Please, consider the following when preparing your manuscript:
Affiliation: author’s and co-author’s name(s) and email address; institution (s); city and country
Abstract (100-150 words)
Main text (key and sub-headings to be chosen by the author/s)
The manuscripts should be between 5000-6000 words inclusive of tables, figures and references (articles that do not confirm to the word count will be returned to author/s).
In-text and list of references should follow the Harvard style.
*The Review Process*
All manuscripts submitted to the Bulletin will undergo a double-blind peer review process. Authors will receive critical and constructive feedback as part of capacity building. Feedback will be availed within 30 days after submitting manuscripts (subject to timeous reviews by our partners). Other processes and timelines will be communicated to successful contributors.
*Enquiries and Clarification*
*AfriFuture Research Bulletin*

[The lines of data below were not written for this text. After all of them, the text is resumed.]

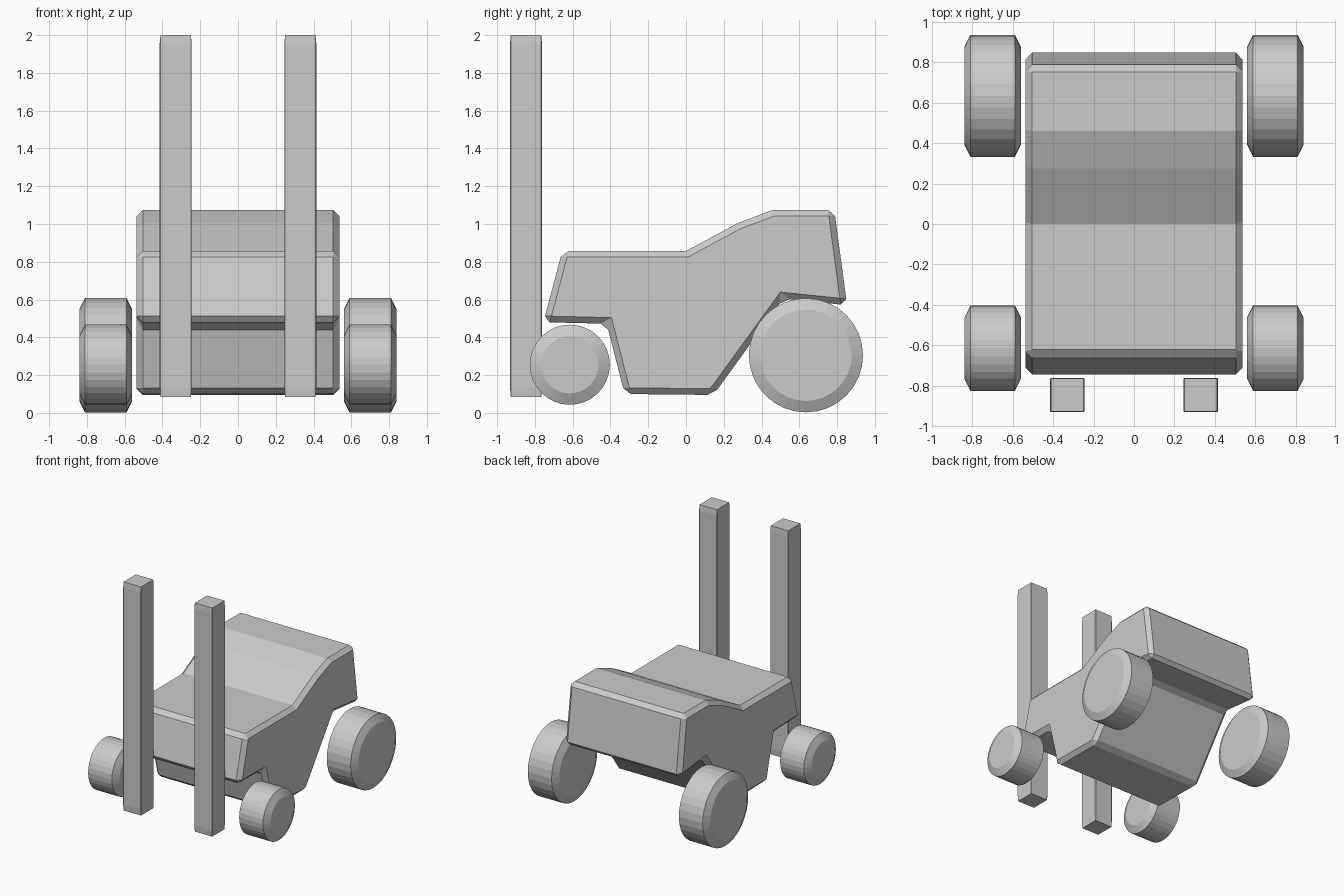
import bpy, bmesh, math
from mathutils import Matrix

cube = bpy.data.objects.get("Cube")
if cube:
    bpy.data.objects.remove(cube, do_unlink=True)

grey = bpy.data.materials.new("plain grey")
grey.use_nodes = True
grey.diffuse_color = (0.6, 0.6, 0.6, 1)
grey.node_tree.nodes["Principled BSDF"].inputs["Base Color"].default_value = (0.6, 0.6, 0.6, 1)


def add_object(name, bm):
    bmesh.ops.recalc_face_normals(bm, faces=bm.faces)
    mesh = bpy.data.meshes.new(name)
    bm.to_mesh(mesh)
    bm.free()
    mesh.materials.append(grey)
    obj = bpy.data.objects.new(name, mesh)
    bpy.context.collection.objects.link(obj)
    return obj


def body():
    # side profile (y, z), extruded across x and chamfered
    profile = [(-0.755, 0.48), (-0.655, 0.857), (0, 0.857), (0.275, 1.005),
               (0.46, 1.075), (0.785, 1.075), (0.853, 0.57), (0.515, 0.605),
               (0.145, 0.095), (-0.325, 0.1), (-0.42, 0.472)]
    half = 0.537
    bm = bmesh.new()
    side = bm.faces.new([bm.verts.new((-half, y, z)) for y, z in profile])
    new = bmesh.ops.extrude_face_region(bm, geom=[side], use_keep_orig=True)["geom"]
    verts = [g for g in new if isinstance(g, bmesh.types.BMVert)]
    bmesh.ops.translate(bm, verts=verts, vec=(2 * half, 0, 0))
    obj = add_object("body", bm)
    bevel = obj.modifiers.new("chamfer", 'BEVEL')
    bevel.width = 0.033
    bevel.segments = 1
    bevel.limit_method = 'ANGLE'
    bevel.angle_limit = math.radians(30)


def wheel(name, x, y, z, radius):
    # 32-sided drum with a chamfered rim on both faces
    rim, edge, half = 0.06, 0.03, 0.14
    bm = bmesh.new()
    for offset, r1, r2, depth in ((0, radius, radius, 2 * (half - edge)),):
        bmesh.ops.create_cone(bm, cap_ends=True, segments=32, radius1=r1, radius2=r2,
                              depth=depth, matrix=Matrix.Rotation(math.pi / 2, 4, 'Y'))
    caps = [f for f in bm.faces if len(f.verts) > 4]
    for cap in caps:
        direction = math.copysign(edge, cap.calc_center_median().x)
        outer = bmesh.ops.extrude_discrete_faces(bm, faces=[cap])["faces"][0]
        for v in outer.verts:
            v.co.x += direction
            v.co.y *= (radius - rim) / radius
            v.co.z *= (radius - rim) / radius
    add_object(name, bm).location = (x, y, z)


def mast(name, x):
    # chamfered unit cube stretched into an upright post
    bm = bmesh.new()
    bmesh.ops.create_cube(bm, size=1)
    bmesh.ops.bevel(bm, geom=list(bm.edges), offset=0.026, segments=1,
                    affect='EDGES', profile=0.5)
    bmesh.ops.scale(bm, verts=bm.verts, vec=(0.17, 0.17, 1.915))
    add_object(name, bm).location = (x, -0.847, 1.0425)


body()
for side, s in (("left", 1), ("right", -1)):
    wheel(side + "_front_wheel", s * 0.70, -0.615, 0.255, 0.212)
    wheel(side + "_rear_wheel", s * 0.70, 0.635, 0.305, 0.302)
    mast(side + "_mast", s * 0.33)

What is the nexus between politics, security and international relations in the global south and what are the contemporary challenges facing citizens in this region? These are issues which Nothando Petra Magwizi explores in our upcoming and exciting issue of the AfriFuture Research Bulletin. She opines that when we look at the countries in the global south, they have faced persistent challenges of natural disasters, pandemics, weak health systems and gender-based violence. This is in addition to economic, cultural and religious challenges which are also quite evident. Capitalist, imperial, colonial and neo-colonial domination have in different ways contributed to these challenges. Nothando argues that lessons learnt, and experience gained in the past few years should be harnessed to develop solutions which are important for socio-economic and human capacity development as well as citizen wellbeing in the global south. For Nothando, the conversation needs to be opened up and solutions sought to improve the lives of citizens.

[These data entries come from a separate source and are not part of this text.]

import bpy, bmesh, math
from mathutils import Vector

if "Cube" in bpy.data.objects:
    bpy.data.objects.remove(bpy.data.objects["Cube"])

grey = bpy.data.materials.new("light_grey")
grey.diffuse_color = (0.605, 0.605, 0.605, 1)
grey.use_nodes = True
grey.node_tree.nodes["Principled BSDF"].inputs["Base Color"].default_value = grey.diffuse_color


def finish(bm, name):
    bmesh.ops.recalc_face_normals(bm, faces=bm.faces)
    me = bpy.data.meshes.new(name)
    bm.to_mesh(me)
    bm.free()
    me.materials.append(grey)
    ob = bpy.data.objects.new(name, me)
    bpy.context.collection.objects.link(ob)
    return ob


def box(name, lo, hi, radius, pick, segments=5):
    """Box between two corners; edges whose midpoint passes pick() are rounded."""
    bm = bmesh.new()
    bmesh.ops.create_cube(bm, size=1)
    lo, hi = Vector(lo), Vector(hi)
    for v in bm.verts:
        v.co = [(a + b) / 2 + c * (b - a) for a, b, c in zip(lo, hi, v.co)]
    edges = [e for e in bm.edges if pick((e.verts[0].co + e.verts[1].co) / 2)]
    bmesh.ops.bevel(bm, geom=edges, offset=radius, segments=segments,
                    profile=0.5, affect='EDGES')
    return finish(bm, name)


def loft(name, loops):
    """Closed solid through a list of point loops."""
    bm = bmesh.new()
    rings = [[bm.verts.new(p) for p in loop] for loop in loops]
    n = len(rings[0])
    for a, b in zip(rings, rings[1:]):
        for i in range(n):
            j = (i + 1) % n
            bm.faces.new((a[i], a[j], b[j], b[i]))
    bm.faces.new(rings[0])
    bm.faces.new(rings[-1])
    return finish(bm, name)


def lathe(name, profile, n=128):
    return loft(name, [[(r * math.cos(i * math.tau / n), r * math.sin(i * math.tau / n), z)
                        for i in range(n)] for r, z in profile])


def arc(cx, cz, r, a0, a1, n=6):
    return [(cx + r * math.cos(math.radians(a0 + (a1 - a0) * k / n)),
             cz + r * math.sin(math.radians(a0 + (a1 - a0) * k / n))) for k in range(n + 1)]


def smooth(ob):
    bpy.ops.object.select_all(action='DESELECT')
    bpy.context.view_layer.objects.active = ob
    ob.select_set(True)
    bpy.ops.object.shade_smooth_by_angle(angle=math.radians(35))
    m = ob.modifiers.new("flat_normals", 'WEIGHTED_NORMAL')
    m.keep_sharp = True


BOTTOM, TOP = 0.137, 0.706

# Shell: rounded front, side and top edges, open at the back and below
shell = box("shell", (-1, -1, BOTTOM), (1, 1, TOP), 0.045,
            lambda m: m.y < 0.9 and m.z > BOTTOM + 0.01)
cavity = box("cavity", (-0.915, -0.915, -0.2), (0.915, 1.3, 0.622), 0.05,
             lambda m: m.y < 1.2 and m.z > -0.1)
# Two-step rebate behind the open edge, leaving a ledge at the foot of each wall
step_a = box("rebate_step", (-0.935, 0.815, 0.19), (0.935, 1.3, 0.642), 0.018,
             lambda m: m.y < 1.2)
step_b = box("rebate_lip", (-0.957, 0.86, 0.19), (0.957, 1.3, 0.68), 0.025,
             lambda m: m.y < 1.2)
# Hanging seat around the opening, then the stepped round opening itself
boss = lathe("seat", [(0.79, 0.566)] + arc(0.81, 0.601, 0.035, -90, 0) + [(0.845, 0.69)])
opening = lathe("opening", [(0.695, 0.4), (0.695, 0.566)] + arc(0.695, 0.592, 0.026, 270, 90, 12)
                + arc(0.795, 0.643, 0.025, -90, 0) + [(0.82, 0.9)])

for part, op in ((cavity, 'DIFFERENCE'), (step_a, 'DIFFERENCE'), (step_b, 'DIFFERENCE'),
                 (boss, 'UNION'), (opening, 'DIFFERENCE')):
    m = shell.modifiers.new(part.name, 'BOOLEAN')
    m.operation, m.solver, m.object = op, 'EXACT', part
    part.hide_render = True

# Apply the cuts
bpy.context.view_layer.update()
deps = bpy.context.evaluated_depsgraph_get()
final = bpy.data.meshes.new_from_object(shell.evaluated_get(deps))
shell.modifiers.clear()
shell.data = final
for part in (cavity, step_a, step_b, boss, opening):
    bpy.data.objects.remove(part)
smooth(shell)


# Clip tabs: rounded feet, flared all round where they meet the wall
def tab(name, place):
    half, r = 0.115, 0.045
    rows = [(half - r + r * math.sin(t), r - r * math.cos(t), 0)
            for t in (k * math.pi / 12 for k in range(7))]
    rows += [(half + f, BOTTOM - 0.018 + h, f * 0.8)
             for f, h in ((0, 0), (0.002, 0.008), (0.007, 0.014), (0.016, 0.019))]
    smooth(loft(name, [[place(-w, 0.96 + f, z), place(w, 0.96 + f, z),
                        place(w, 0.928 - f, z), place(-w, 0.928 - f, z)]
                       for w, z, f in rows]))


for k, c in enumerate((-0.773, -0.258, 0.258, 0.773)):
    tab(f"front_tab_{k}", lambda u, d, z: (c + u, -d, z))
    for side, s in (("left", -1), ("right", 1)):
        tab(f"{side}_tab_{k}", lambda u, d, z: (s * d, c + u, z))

*AfriFuture Research Bulletin*
What has been the role and contribution of women to economic sustainability and what have been the state responses in this context? This is a question which Emmanuel Osewe Akubor and Beatrice Amili Akubor interrogate in their article published in this Bulletin. They employ a narrative historical approach to critically explore the experience of women in the oil rich but environmentally degraded Niger Delta. They show that environmental degradation in the Delta has for decades posed serious livelihood concerns for women given their central social reproduction roles in the household and community. The implications of environmental degradation are shown as being worse for women compared to men, who have shown an indifferent attitude to its implications. Akubor and Akubor argue that women have for decades been at the helm of the struggle against environmental degradation, resource exploitation and low yields in the agricultural sector. Despite this there has been lacking a critical and nuanced analysis on the challenges which they face, and it is this gap in knowledge which their article interrogates.